For reasons never clarified, the Bruderhof chose to let programme-maker Karen Emsley (known for The Fall, about crashing Olympic runners Mary Decker and Zola Budd) and charitable production company CTVC into the Darvell community, to make this sympathetic documentary about their way of life.
The main interviewee is a tall, lean, articulate English man, Bernard, who has been in the community for 30 years and is bringing up three children there. He explains that he owns nothing, not even the clothes he wears, and has no use for money. His wife jokes: “There’d better not be money in heaven — it’d be such a huge disappointment.”
We also meet Hannah, 18, raised at Darvell but now moving away from her family for the first time to stay in a Bruderhof-run residence in Peckham, to decide if she wants to commit to the life once she reaches the age of 21.
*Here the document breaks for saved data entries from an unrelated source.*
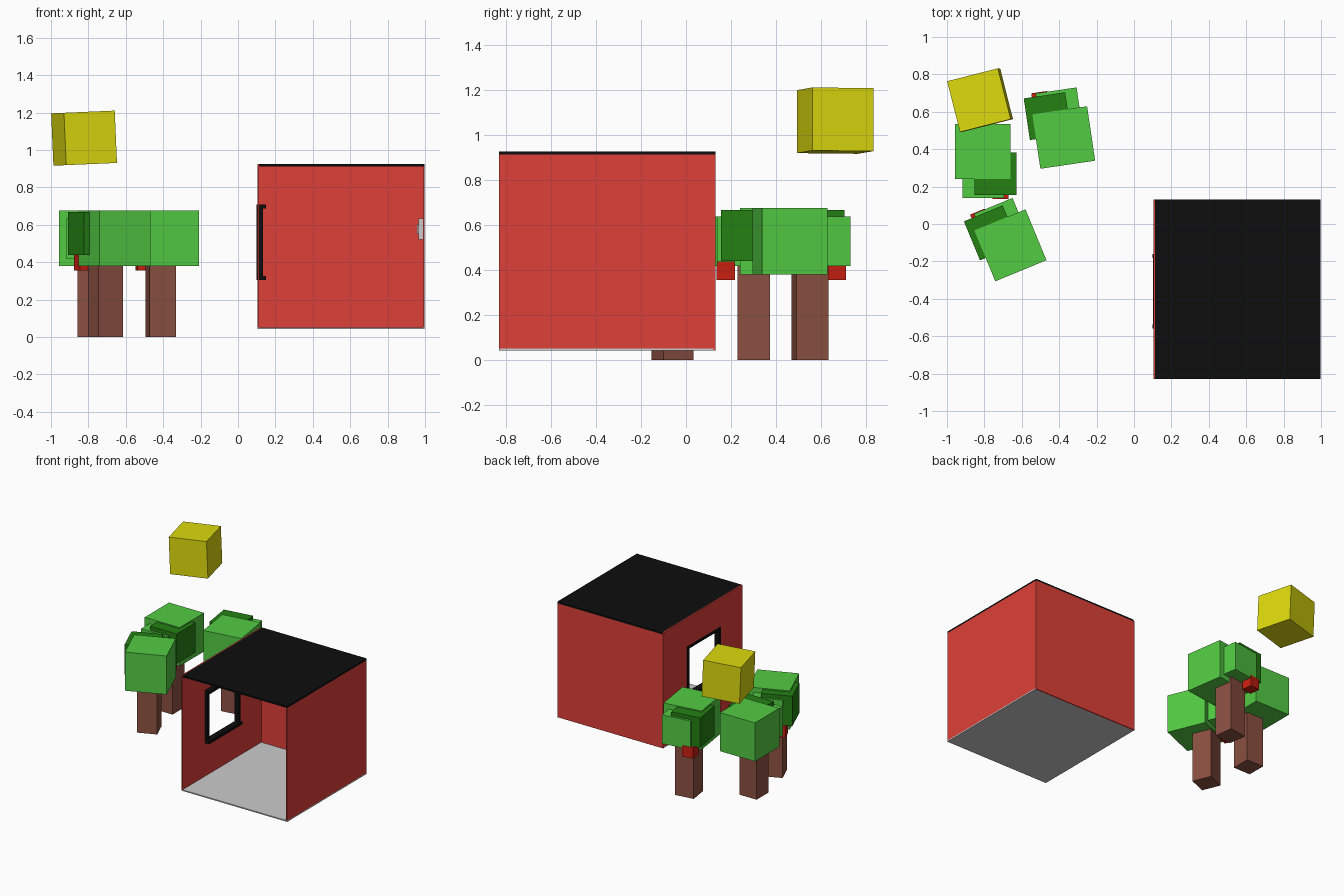
import bpy
from math import radians
from mathutils import Matrix, Vector

if "Cube" in bpy.data.objects:
    bpy.data.objects.remove(bpy.data.objects["Cube"])


def material(name, r, g, b):
    m = bpy.data.materials.new(name)
    m.diffuse_color = (r, g, b, 1)
    m.use_nodes = True
    m.node_tree.nodes["Principled BSDF"].inputs["Base Color"].default_value = m.diffuse_color
    return m


RED = material("wall_red", 0.73, 0.05, 0.04)
BLACK = material("black", 0.004, 0.004, 0.004)
YELLOW = material("yellow", 0.72, 0.70, 0.004)
BROWN = material("bark", 0.26, 0.08, 0.053)
GREEN = material("leaf", 0.087, 0.60, 0.056)
DARK = material("dark_leaf", 0.018, 0.216, 0.007)
FRUIT = material("fruit_red", 0.58, 0.013, 0.005)


def box(name, lo, hi, mat=None, frame=Matrix()):
    """Box between two corners, moved into the given frame."""
    lo, hi = Vector(lo), Vector(hi)
    bpy.ops.mesh.primitive_cube_add(size=1)
    ob = bpy.context.object
    ob.name = name
    ob.data.transform(Matrix.Translation((lo + hi) / 2) @ Matrix.Diagonal((*(hi - lo), 1)))
    ob.matrix_world = frame
    if mat:
        ob.data.materials.append(mat)
    return ob


# Room, open at the front
X0, X1, Y0, Y1, Z0, Z1 = 0.103, 0.997, -0.83, 0.13, 0.042, 0.925
T = 0.009
WY0, WY1, WZ0, WZ1 = -0.56, -0.16, 0.305, 0.708   # window opening
box("floor", (X0, Y0, Z0), (X1, Y1 - T, Z0 + T))
box("roof", (X0 + T, Y0, Z1 - 0.013), (X1, Y1, Z1), BLACK)
box("back_wall", (X0, Y1 - T, Z0), (X1, Y1, Z1 - 0.013), RED)
box("right_wall", (X1 - T, Y0, Z0 + T), (X1, Y1 - T, Z1 - 0.013), RED)

# Left wall built around the window opening
for name, ya, yb, za, zb in (
        ("left_wall_front", Y0, WY0, Z0 + T, Z1),
        ("left_wall_back", WY1, Y1 - T, Z0 + T, Z1),
        ("left_wall_below", WY0, WY1, Z0 + T, WZ0),
        ("left_wall_above", WY0, WY1, WZ1, Z1)):
    box(name, (X0, ya, za), (X0 + T, yb, zb), RED)

# Window frame: two posts, two deeper rails
W = 0.022
for i, y in enumerate((WY0, WY1 - W)):
    box(f"window_post_{i}", (0.098, y, WZ0), (0.134, y + W, WZ1), BLACK)
for i, z in enumerate((WZ0, WZ1 - W)):
    box(f"window_rail_{i}", (0.101, WY0, z), (0.149, WY1, z + W), BLACK)

# Light switch on the right wall
box("switch_plate", (0.965, -0.66, 0.52), (X1 - T, -0.58, 0.634))
box("switch_button", (0.957, -0.64, 0.55), (0.966, -0.60, 0.60))

# Trees: trunk position, turn, and how far the crown slides off the trunk
trees = (
    (-0.786, 0.301, 0, 0.086),
    (-0.708, -0.060, 202.4, 0.068),
    (-0.412, 0.551, 188.4, 0.093),
)
for i, (x, y, turn, slide) in enumerate(trees):
    f = Matrix.Translation((x, y, 0)) @ Matrix.Rotation(radians(turn), 4, "Z")
    box(f"trunk_{i}", (-0.072, -0.072, 0), (0.072, 0.072, 0.45), BROWN, f)
    box(f"crown_{i}", (-0.171, slide - 0.147, 0.38), (0.125, slide + 0.147, 0.675), GREEN, f)
    box(f"side_leaves_{i}", (-0.13, -0.162, 0.418), (0.092, 0.06, 0.637), GREEN, f)
    box(f"dark_leaves_{i}", (-0.066, -0.145, 0.439), (0.158, 0.08, 0.667), DARK, f)
    box(f"fruit_{i}", (0.03, -0.166, 0.355), (0.114, -0.084, 0.438), FRUIT, f)

# Floating sun cube, slightly tilted
f = (Matrix.Translation((-0.823, 0.662, 1.063))
     @ Matrix.Rotation(radians(-2.5), 4, "Y") @ Matrix.Rotation(radians(14.2), 4, "Z"))
box("sun", (-0.14,) * 3, (0.14,) * 3, YELLOW, f)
The Bruderhof emphasise that one reason they do not deserve to be considered a cult is that they encourage such exploration, so that only those who have a real calling remain when they grow up.
Hannah is bright, confident and has that startling honesty — and she doesn’t much take to London. Her first response, from inside a cab, is just that “it’s too people-y out there”. She feels as though she’s from a different time zone, like somebody from the Middle Ages. She finds herself alone in the crowd.
After a month, having taken a job as a youth worker, she’s puzzled that London and the Bruderhof coexist. “Seeing the emptiness in people’s lives, seeing how messed up society is, I’ve realised the value in community, the joy in committing your life to something bigger than yourself — it makes you flipping happy, because it’s not just you any more.”
Inside the Bruderhof, with mistily rustic scenes set to relaxing guitar strumming, presents an idyllic picture. What the programme doesn’t do, des-pite several members making it clear, is grasp that this is the opposite of a lifestyle, a community that only exists because it is based on absolute faith. A fascinating watch, nonetheless.
Inside the Bruderhof airs on BBC1 at 10.35pm